Men desire to be involved in their partner's decision-making about vaginal microbicide use. This coincides with women's desire to inform male partners about their microbicide use. Educating men about microbicides may enhance acceptability and generate critical support for the female participants of microbicide trials. In this multiphase mixed-methods study, we adapted an educational intervention on vaginal microbicides and tested it among men (n = 45) to determine its effect on men's knowledge regarding HIV/STI, vaginal microbicides and microbicide trials. We also conducted focus group discussions (FGDs) with the female partners (K = 3, n = 43) of the study participants and community representatives (K = 2, n = 24) to obtain their views on male partner microbicide education. We analysed FGD data for key themes using content analysis. HIV and vaginal microbicide knowledge scores increased significantly among men after the educational intervention. Both women and men highly supported male partner microbicide education, in the context of existing gender relations, to increase men's understanding about microbicides, promote adherence and help women gain their partners' trust. Complex gender dynamics should be considered when designing male partner educational interventions to improve acceptability and the use of microbicides and other female-initiated HIV prevention methods.
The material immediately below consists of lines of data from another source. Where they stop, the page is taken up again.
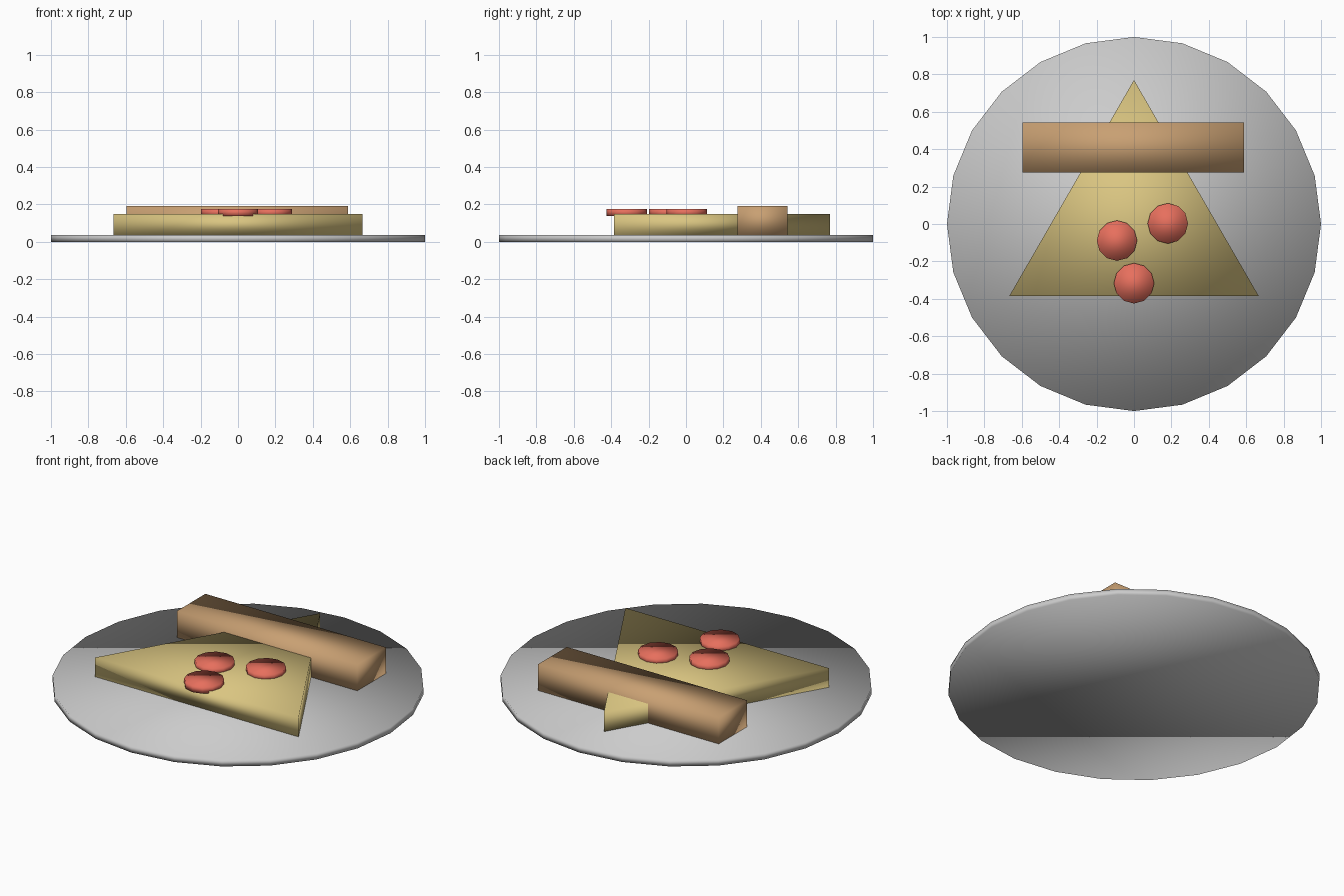
import bpy
from math import radians

cube = bpy.data.objects.get("Cube")
if cube:
    bpy.data.objects.remove(cube, do_unlink=True)


def material(name, rgb):
    m = bpy.data.materials.new(name)
    m.use_nodes = True
    colour = (*rgb, 1)
    m.diffuse_color = colour
    m.node_tree.nodes["Principled BSDF"].inputs["Base Color"].default_value = colour
    return m


def finish(name, mat):
    ob = bpy.context.object
    ob.name = name
    ob.data.materials.append(mat)
    bpy.ops.object.shade_smooth()
    return ob


def disc(name, mat, sides, radius, x, y, bottom, top):
    """Upright prism with one corner pointing to the back."""
    bpy.ops.mesh.primitive_cylinder_add(
        vertices=sides, radius=radius, depth=top - bottom,
        location=(x, y, (bottom + top) / 2))
    return finish(name, mat)


grey = material("plate grey", (0.6, 0.6, 0.6))
cheese = material("cheese yellow", (0.7, 0.56, 0.22))
brown = material("crust brown", (0.58, 0.35, 0.17))
red = material("pepperoni red", (0.8, 0.16, 0.11))

# Plate and triangular slice
disc("plate", grey, 24, 1.0, 0, 0, 0, 0.036)
disc("cheese_slice", cheese, 3, 0.77, 0, 0, 0.036, 0.15)

# Crust bar across the slice
bpy.ops.mesh.primitive_cube_add(size=1, location=(-0.003, 0.41, 0.114))
bpy.context.object.scale = (1.184, 0.268, 0.156)
bpy.ops.object.transform_apply(location=False, rotation=False, scale=True)
finish("crust", brown)

# Pepperoni rounds
for i, (x, y) in enumerate([(0, -0.317), (-0.091, -0.089), (0.181, 0.003)], 1):
    disc(f"pepperoni_{i}", red, 12, 0.108, x, y, 0.138, 0.176)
Keywords: Kenya; Male partners; education; involvement; vaginal microbicides.